ENTRIES SHOWN:
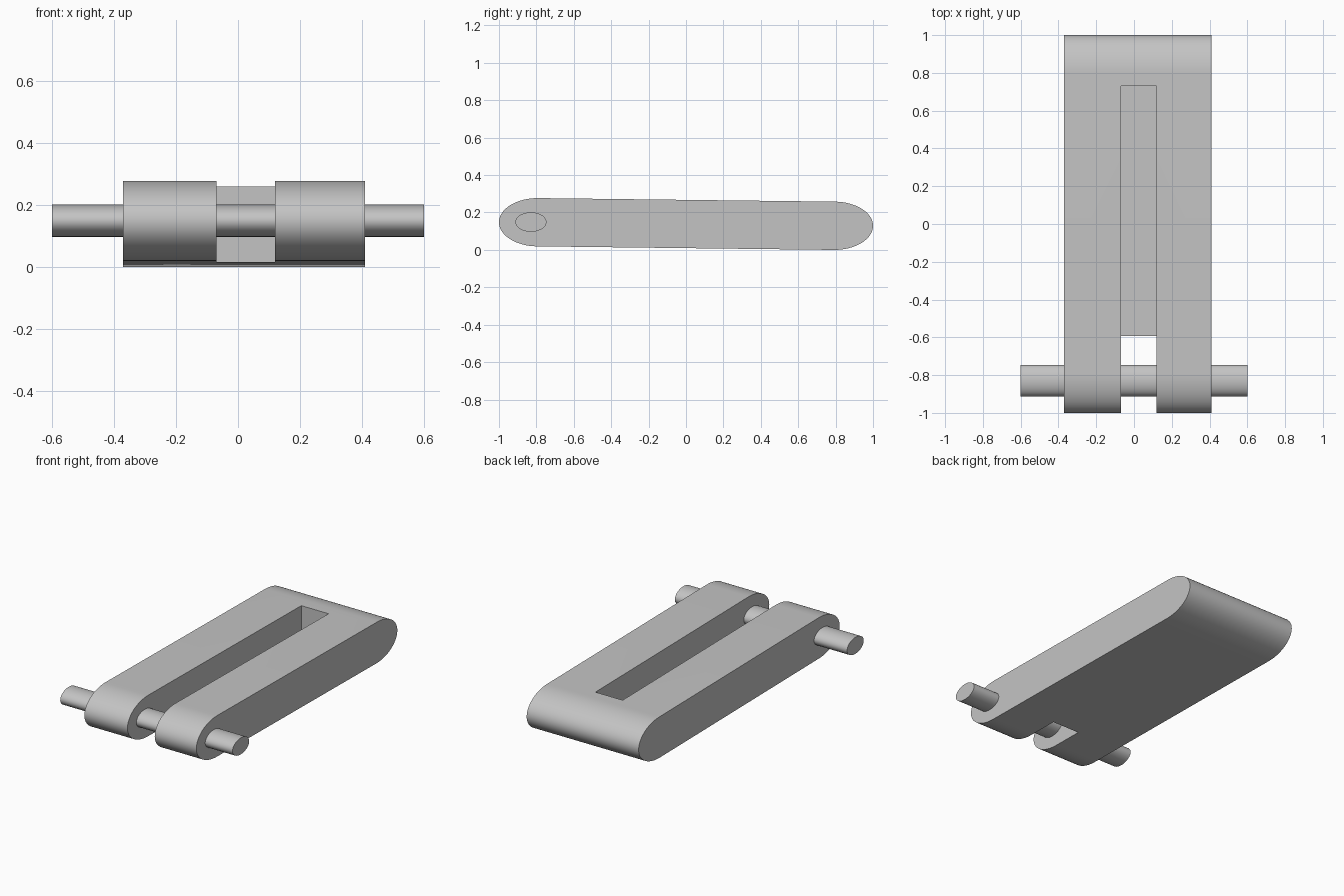
import bpy, bmesh, math

cube = bpy.data.objects.get("Cube")
if cube:
    bpy.data.objects.remove(cube, do_unlink=True)

grey = bpy.data.materials.new("plain grey")
grey.use_nodes = True
colour = (0.55, 0.55, 0.55, 1)
grey.diffuse_color = colour
grey.node_tree.nodes["Principled BSDF"].inputs["Base Color"].default_value = colour


def arc(cy, cz, ry, rz, start, end, n):
    """Points of an elliptical arc in the side (y, z) plane."""
    angles = [math.radians(start + (end - start) * i / n) for i in range(n + 1)]
    return [(cy + ry * math.cos(a), cz + rz * math.sin(a)) for a in angles]


def extrude_profile(name, profile, x0, x1):
    """Sweep a closed side profile along x into a solid."""
    bm = bmesh.new()
    face = bm.faces.new([bm.verts.new((x0, y, z)) for y, z in profile])
    swept = bmesh.ops.extrude_face_region(bm, geom=[face])["geom"]
    verts = [v for v in swept if isinstance(v, bmesh.types.BMVert)]
    bmesh.ops.translate(bm, verts=verts, vec=(x1 - x0, 0, 0))
    bmesh.ops.recalc_face_normals(bm, faces=bm.faces)
    mesh = bpy.data.meshes.new(name)
    bm.to_mesh(mesh)
    bm.free()
    mesh.materials.append(grey)
    obj = bpy.data.objects.new(name, mesh)
    bpy.context.collection.objects.link(obj)
    return obj


def activate(obj):
    bpy.ops.object.select_all(action='DESELECT')
    obj.select_set(True)
    bpy.context.view_layer.objects.active = obj


# Slightly tilted link body with rounded ends
outline = (arc(0.793, 0.129, 0.207, 0.129, -90, 90, 32)
           + arc(-0.793, 0.148, 0.207, 0.129, 90, 270, 32))
body = extrude_profile("link_body", outline, -0.37, 0.41)

# Level slot, open at the front, which leaves a thin wedge of floor
slot_floor = 0.0166
slot = [(-1.2, slot_floor), (0.73, slot_floor), (0.73, 0.5), (-1.2, 0.5)]
cutter = extrude_profile("slot_cutter", slot, -0.07, 0.12)
cutter.hide_render = True
cut = body.modifiers.new("slot", 'BOOLEAN')
cut.operation = 'DIFFERENCE'
cut.solver = 'EXACT'
cut.object = cutter
activate(body)
bpy.ops.object.modifier_apply(modifier=cut.name)
bpy.data.objects.remove(cutter, do_unlink=True)

# Oval hinge pin through both arms
pin = extrude_profile("hinge_pin", arc(-0.829, 0.149, 0.083, 0.052, 0, 360, 48)[:-1], -0.6, 0.6)

for obj in (body, pin):
    activate(obj)
    bpy.ops.object.shade_smooth_by_angle(angle=math.radians(30))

HOW TO COMPLETE THIS TASK: From the first line of the entries above through the line with "outline, -0.37, 0.41)", set down each line exactly and drop the pictures.

RESPONSE TO THE TASK:
import bpy, bmesh, math

cube = bpy.data.objects.get("Cube")
if cube:
    bpy.data.objects.remove(cube, do_unlink=True)

grey = bpy.data.materials.new("plain grey")
grey.use_nodes = True
colour = (0.55, 0.55, 0.55, 1)
grey.diffuse_color = colour
grey.node_tree.nodes["Principled BSDF"].inputs["Base Color"].default_value = colour


def arc(cy, cz, ry, rz, start, end, n):
    """Points of an elliptical arc in the side (y, z) plane."""
    angles = [math.radians(start + (end - start) * i / n) for i in range(n + 1)]
    return [(cy + ry * math.cos(a), cz + rz * math.sin(a)) for a in angles]


def extrude_profile(name, profile, x0, x1):
    """Sweep a closed side profile along x into a solid."""
    bm = bmesh.new()
    face = bm.faces.new([bm.verts.new((x0, y, z)) for y, z in profile])
    swept = bmesh.ops.extrude_face_region(bm, geom=[face])["geom"]
    verts = [v for v in swept if isinstance(v, bmesh.types.BMVert)]
    bmesh.ops.translate(bm, verts=verts, vec=(x1 - x0, 0, 0))
    bmesh.ops.recalc_face_normals(bm, faces=bm.faces)
    mesh = bpy.data.meshes.new(name)
    bm.to_mesh(mesh)
    bm.free()
    mesh.materials.append(grey)
    obj = bpy.data.objects.new(name, mesh)
    bpy.context.collection.objects.link(obj)
    return obj


def activate(obj):
    bpy.ops.object.select_all(action='DESELECT')
    obj.select_set(True)
    bpy.context.view_layer.objects.active = obj


# Slightly tilted link body with rounded ends
outline = (arc(0.793, 0.129, 0.207, 0.129, -90, 90, 32)
           + arc(-0.793, 0.148, 0.207, 0.129, 90, 270, 32))
body = extrude_profile("link_body", outline, -0.37, 0.41)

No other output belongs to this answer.